This decision from the German Customs Office was appealed by Tigers before the finance court in Munich, which sent a request for a preliminary ruling to the EU’s Court of Justice to clarify the matter. In essence, the question presented to the Court of Justice is whether, where a regulation imposing definitive anti-dumping duties makes the application of individual duty rates conditional upon presentation of an invoice meeting certain formal requirements, an importer may produce such an invoice after the customs declaration has been made. Or, whether, in order to qualify for an individual anti-dumping duty rate, it is always necessary for such an invoice to be presented simultaneously with the customs declaration.
Based on the wording of Article 1(3) of Implementing Regulation 412/2013, the Court of Justice held that while the presentation to the customs authorities of a valid commercial invoice conforming to all requirements is an indispensable condition for the application of an individual anti-dumping duty rate, the wording provides no information whatsoever as to when that invoice must be presented. As no other provision of Implementing Regulation 412/2013 specifies the point in time at which a valid commercial invoice must be presented to the customs authorities, Article 1(3) must be interpreted as not precluding the importers concerned from presenting such an invoice after the customs declaration has been made.
In addition, the Court of Justice held that the EU Customs Code does not expressly state when a commercial invoice must be presented, and that Article 78 of the Customs Code as a whole demonstrates that it is permissible to present new material which may be taken into consideration by the customs authorities after the customs declaration has been made. According to the Court of Justice, there is nothing to indicate that a valid invoice is excluded from such material.
Taking into account all these elements, the Court of Justice concluded that Article 1(3) of Implementing Regulation No 412/2013 “must be interpreted as meaning that it allows the presentation, after the customs declaration has been made, of a valid commercial invoice, for the purposes of fixing a definitive anti-dumping duty, in the case where all the other preconditions necessary for obtaining a company-specific anti-dumping duty rate are satisfied and compliance with the proper application of the anti-dumping duties is ensured”.
In other words, the Court of Justice ruled that the EU customs rules allow importers to retrospectively submit refund claims for anti-dumping duties provided that certain conditions are met, even after a rejection by the national customs authorities. A formal requirement that is not complied with at the time of import can thus be remedied retroactively, and importers can present new material to enable customs officials to re-examine previous customs declarations.

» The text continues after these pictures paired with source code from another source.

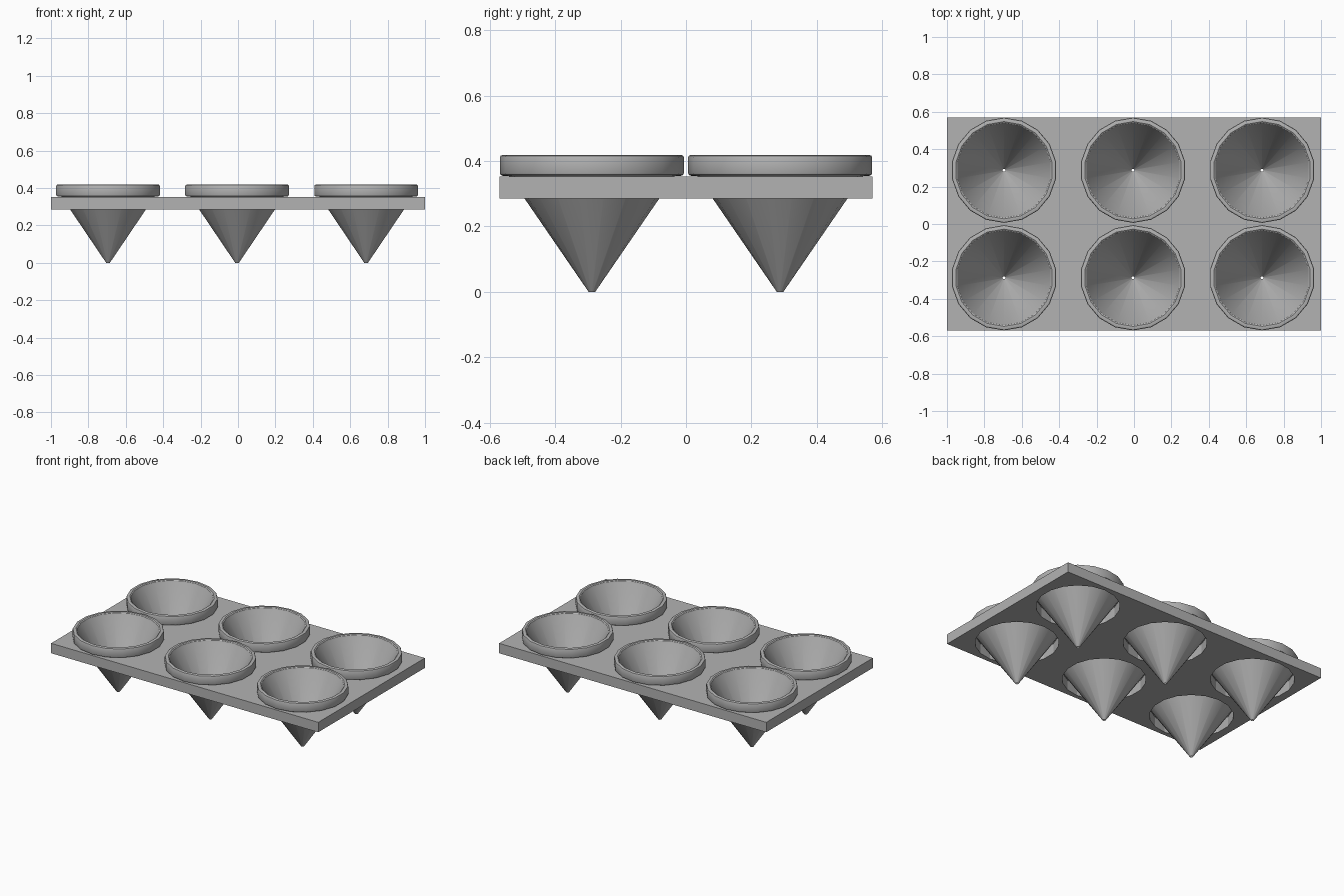
import bpy, bmesh
from math import sin, cos, pi

if "Cube" in bpy.data.objects:
    bpy.data.objects.remove(bpy.data.objects["Cube"])

SIDES = 18
CENTRES = [(x, y) for x in (-0.695, -0.005, 0.685) for y in (-0.2875, 0.2875)]

# Dark grey plastic
grey = bpy.data.materials.new("dark_grey")
grey.diffuse_color = (0.45, 0.45, 0.45, 1)
grey.use_nodes = True
grey.node_tree.nodes["Principled BSDF"].inputs["Base Color"].default_value = grey.diffuse_color


def link(name, bm):
    bmesh.ops.recalc_face_normals(bm, faces=bm.faces)
    mesh = bpy.data.meshes.new(name)
    bm.to_mesh(mesh)
    bm.free()
    mesh.materials.append(grey)
    ob = bpy.data.objects.new(name, mesh)
    bpy.context.collection.objects.link(ob)
    return ob


def lathe(bm, profile, cx=0, cy=0, caps=False):
    # Revolve (radius, z) points, with a vertex on the +y axis
    rings = []
    for r, z in profile:
        rings.append([bm.verts.new((cx + r * sin(2 * pi * i / SIDES),
                                    cy + r * cos(2 * pi * i / SIDES), z))
                      for i in range(SIDES)])
    for a, b in zip(rings, rings[1:]):
        for i in range(SIDES):
            j = (i + 1) % SIDES
            bm.faces.new((a[i], a[j], b[j], b[i]))
    if caps:
        bm.faces.new(rings[0])
        bm.faces.new(rings[-1])


# Flat tray plate
bm = bmesh.new()
bmesh.ops.create_cube(bm, size=1)
for v in bm.verts:
    v.co = (v.co.x * 2, v.co.y * 1.14, 0.3185 + v.co.z * 0.067)
plate = link("tray_plate", bm)

# Round holes that hold the cups
bm = bmesh.new()
for x, y in CENTRES:
    lathe(bm, [(0.255, 0.2), (0.255, 0.5)], x, y, caps=True)
cutter = link("hole_cutter", bm)
cutter.hide_render = True
cutter.hide_set(True)
mod = plate.modifiers.new("holes", 'BOOLEAN')
mod.operation = 'DIFFERENCE'
mod.solver = 'EXACT'
mod.object = cutter

# Conical cups: inner cone, rounded collar above the plate, outer cone, open tip
CUP = [(0.008, 0.0), (0.250, 0.404), (0.253, 0.413), (0.260, 0.418),
       (0.274, 0.418), (0.279, 0.416), (0.2815, 0.410), (0.2815, 0.364),
       (0.279, 0.358), (0.274, 0.355), (0.253, 0.354), (0.010, 0.0)]
for n, (x, y) in enumerate(CENTRES, 1):
    bm = bmesh.new()
    lathe(bm, CUP)
    cup = link(f"cone_cup_{n}", bm)
    cup.location = (x, y, 0)
    bpy.ops.object.select_all(action='DESELECT')
    cup.select_set(True)
    bpy.context.view_layer.objects.active = cup
    bpy.ops.object.shade_smooth_by_angle(angle=pi / 6)
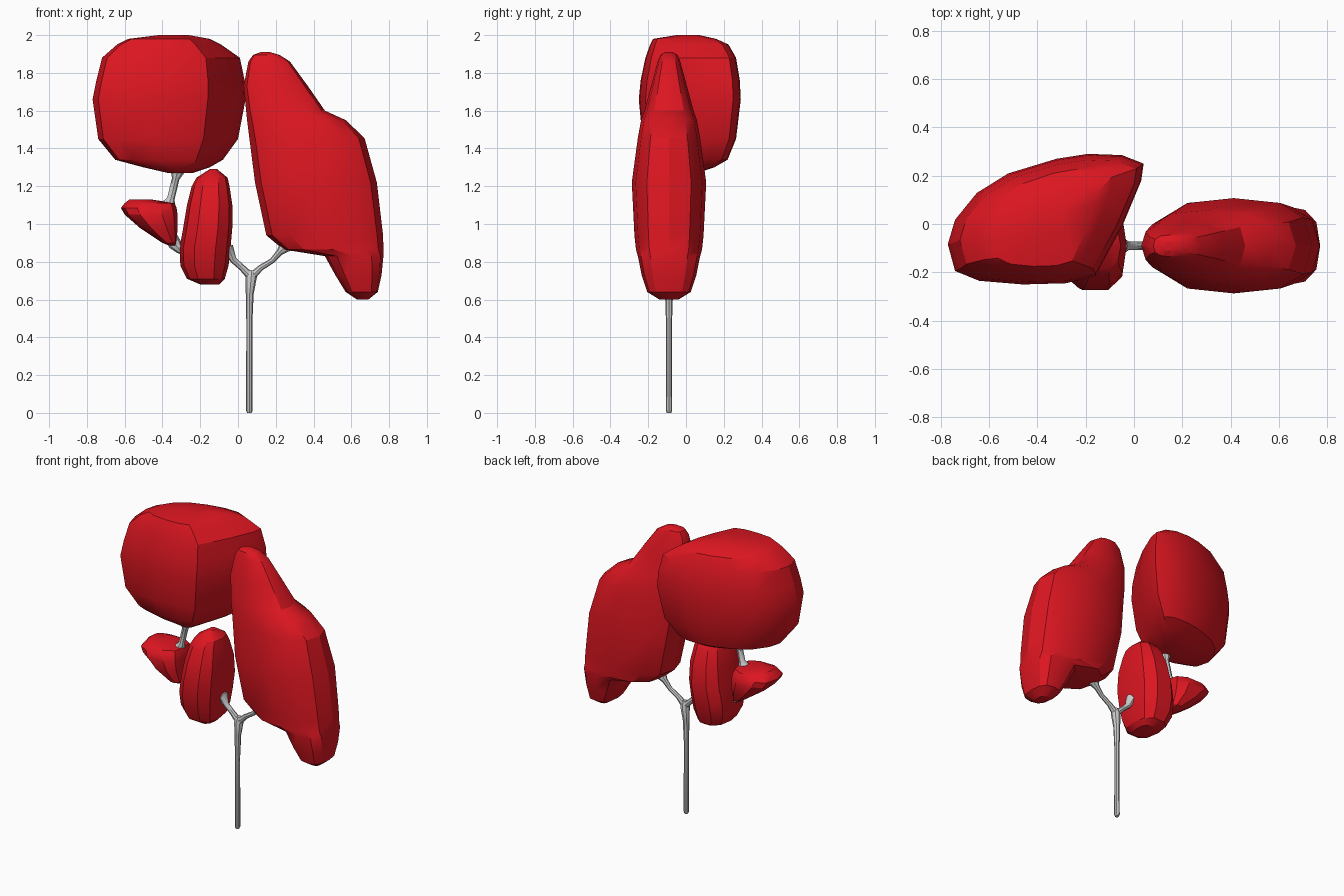
import bpy
import bmesh
from math import sin, cos, pi, radians, copysign

CY = -0.09  # depth of the trunk plane

red = bpy.data.materials.new("foliage_red")
red.diffuse_color = (0.72, 0.008, 0.015, 1)


def smooth(ob, angle):
    bpy.ops.object.select_all(action='DESELECT')
    ob.select_set(True)
    bpy.context.view_layer.objects.active = ob
    bpy.ops.object.shade_smooth_by_angle(angle=radians(angle))


def rounded_plan(n, p=0.75):
    # superellipse outline in the -1..1 square
    def f(v):
        return copysign(abs(v) ** p, v) if abs(v) > 1e-6 else 0.0
    return [(f(cos(2 * pi * i / n)), f(sin(2 * pi * i / n))) for i in range(n)]


def foliage(name, plan, levels):
    # stack the plan outline, fitted to (z, xmin, xmax, ymin, ymax) at each level
    bm = bmesh.new()
    rings = []
    for z, x0, x1, y0, y1 in levels:
        rings.append([bm.verts.new(((x0 + x1) / 2 + u * (x1 - x0) / 2,
                                    (y0 + y1) / 2 + v * (y1 - y0) / 2, z)) for u, v in plan])
    n = len(plan)
    for a, b in zip(rings, rings[1:]):
        for i in range(n):
            j = (i + 1) % n
            bm.faces.new((a[i], a[j], b[j], b[i]))
    bm.faces.new(rings[0][::-1])
    bm.faces.new(rings[-1])
    bmesh.ops.recalc_face_normals(bm, faces=bm.faces)
    me = bpy.data.meshes.new(name)
    bm.to_mesh(me)
    bm.free()
    me.materials.append(red)
    ob = bpy.data.objects.new(name, me)
    bpy.context.collection.objects.link(ob)
    smooth(ob, 28)


def symmetric(levels):
    # (z, xmin, xmax, half depth) about the trunk plane
    return [(z, a, b, CY - h, CY + h) for z, a, b, h in levels]


def branch(name, points):
    # round tube through (x, z, radius)
    cu = bpy.data.curves.new(name, 'CURVE')
    cu.dimensions = '3D'
    cu.bevel_depth = 1.0
    cu.bevel_resolution = 2
    cu.use_fill_caps = True
    sp = cu.splines.new('POLY')
    sp.points.add(len(points) - 1)
    for p, (x, z, r) in zip(sp.points, points):
        p.co = (x, CY, z, 1)
        p.radius = r
    ob = bpy.data.objects.new(name, cu)
    bpy.context.collection.objects.link(ob)
    bpy.ops.object.select_all(action='DESELECT')
    ob.select_set(True)
    bpy.context.view_layer.objects.active = ob
    bpy.ops.object.convert(target='MESH')
    smooth(bpy.context.view_layer.objects.active, 40)


# Upper left crown: lopsided plan with a slanting flat right side
outline = [(-0.77, -0.08), (-0.74, -0.19), (-0.64, -0.23), (-0.46, -0.245), (-0.28, -0.24),
           (-0.16, -0.21), (-0.05, -0.01), (0.03, 0.18), (0.04, 0.25), (-0.05, 0.285),
           (-0.19, 0.29), (-0.32, 0.27), (-0.52, 0.21), (-0.65, 0.13), (-0.74, 0.02)]
crown_plan = [((x + 0.365) / 0.405, (y - 0.0225) / 0.2675) for x, y in outline]
foliage("upper_left_foliage", crown_plan, [
    (1.27, -0.37, -0.24, -0.13, 0.06),
    (1.30, -0.50, -0.15, -0.17, 0.15),
    (1.34, -0.65, -0.08, -0.20, 0.22),
    (1.45, -0.74, 0.00, -0.23, 0.265),
    (1.66, -0.77, 0.04, -0.25, 0.29),
    (1.76, -0.75, 0.035, -0.24, 0.285),
    (1.88, -0.72, 0.01, -0.215, 0.265),
    (1.95, -0.64, -0.09, -0.19, 0.225),
    (1.98, -0.58, -0.15, -0.175, 0.16),
    (2.00, -0.42, -0.26, -0.05, 0.07)])

# Tall right crown with a shoulder and a hanging lower lobe
foliage("right_foliage", rounded_plan(12), symmetric([
    (0.60, 0.63, 0.69, 0.05), (0.64, 0.57, 0.74, 0.115), (0.73, 0.515, 0.76, 0.145),
    (0.83, 0.46, 0.77, 0.165), (0.865, 0.24, 0.77, 0.175), (0.94, 0.15, 0.768, 0.183),
    (1.22, 0.09, 0.735, 0.197), (1.455, 0.06, 0.67, 0.165), (1.55, 0.048, 0.57, 0.148),
    (1.60, 0.043, 0.46, 0.13), (1.73, 0.03, 0.37, 0.095), (1.86, 0.055, 0.275, 0.06),
    (1.895, 0.08, 0.22, 0.045), (1.91, 0.12, 0.17, 0.02)]))

# Small upright middle clump
foliage("middle_foliage", rounded_plan(10), symmetric([
    (0.68, -0.20, -0.10, 0.08), (0.71, -0.27, -0.07, 0.13), (0.78, -0.305, -0.05, 0.16),
    (0.87, -0.31, -0.04, 0.18), (0.98, -0.29, -0.03, 0.19), (1.10, -0.27, -0.03, 0.17),
    (1.20, -0.245, -0.045, 0.13), (1.245, -0.22, -0.055, 0.10), (1.29, -0.15, -0.11, 0.03)]))

# Small low left clump
foliage("lower_left_foliage", rounded_plan(10), symmetric([
    (0.885, -0.365, -0.33, 0.05), (0.90, -0.40, -0.325, 0.09), (0.98, -0.52, -0.32, 0.13),
    (1.05, -0.60, -0.32, 0.14), (1.085, -0.62, -0.325, 0.13), (1.11, -0.60, -0.335, 0.11),
    (1.13, -0.575, -0.46, 0.06)]))

# Trunk and branches
branch("trunk", [(0.06, 0.0, 0.012), (0.06, 0.012, 0.017), (0.06, 0.48, 0.016),
                 (0.062, 0.63, 0.021), (0.07, 0.72, 0.03), (0.073, 0.755, 0.016)])
branch("right_branch", [(0.07, 0.72, 0.022), (0.12, 0.768, 0.016), (0.18, 0.805, 0.014),
                        (0.22, 0.85, 0.018), (0.25, 0.88, 0.035), (0.29, 0.95, 0.02)])
branch("left_branch", [(0.07, 0.72, 0.022), (0.02, 0.77, 0.017), (-0.025, 0.81, 0.018),
                       (-0.045, 0.86, 0.035), (-0.12, 0.85, 0.02), (-0.25, 0.84, 0.02),
                       (-0.31, 0.865, 0.022), (-0.335, 0.895, 0.036), (-0.37, 0.98, 0.02)])
branch("upper_branch", [(-0.38, 1.04, 0.02), (-0.367, 1.105, 0.036), (-0.355, 1.135, 0.02),
                        (-0.33, 1.24, 0.02), (-0.322, 1.275, 0.036), (-0.30, 1.36, 0.02)])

Given that there was no doubt that the imported goods were produced by a company that could benefit from an individual duty rate, the Court of Justice considered that there does not appear to be any risk of circumvention linked to the high difference between the duty rates in the case at hand. This is, however, a matter for the referring court to verify.
If the finance court in Munich confirms that there is, in the present case, no risk of circumvention linked to the high difference between the anti-dumping duties, the German customs authorities will have to reimburse Tigers for the duties paid in excess.
Hong Kong traders should be aware that, when trade defence measures are imposed, there are often formal requirements that need to be met in order to benefit from an individual duty or an exemption to extended duties. While the present case specifically concerns imports of ceramic tableware from mainland China, the reasoning of the Court of Justice could be applicable in all cases concerning trade defence measures where formal requirements are imposed.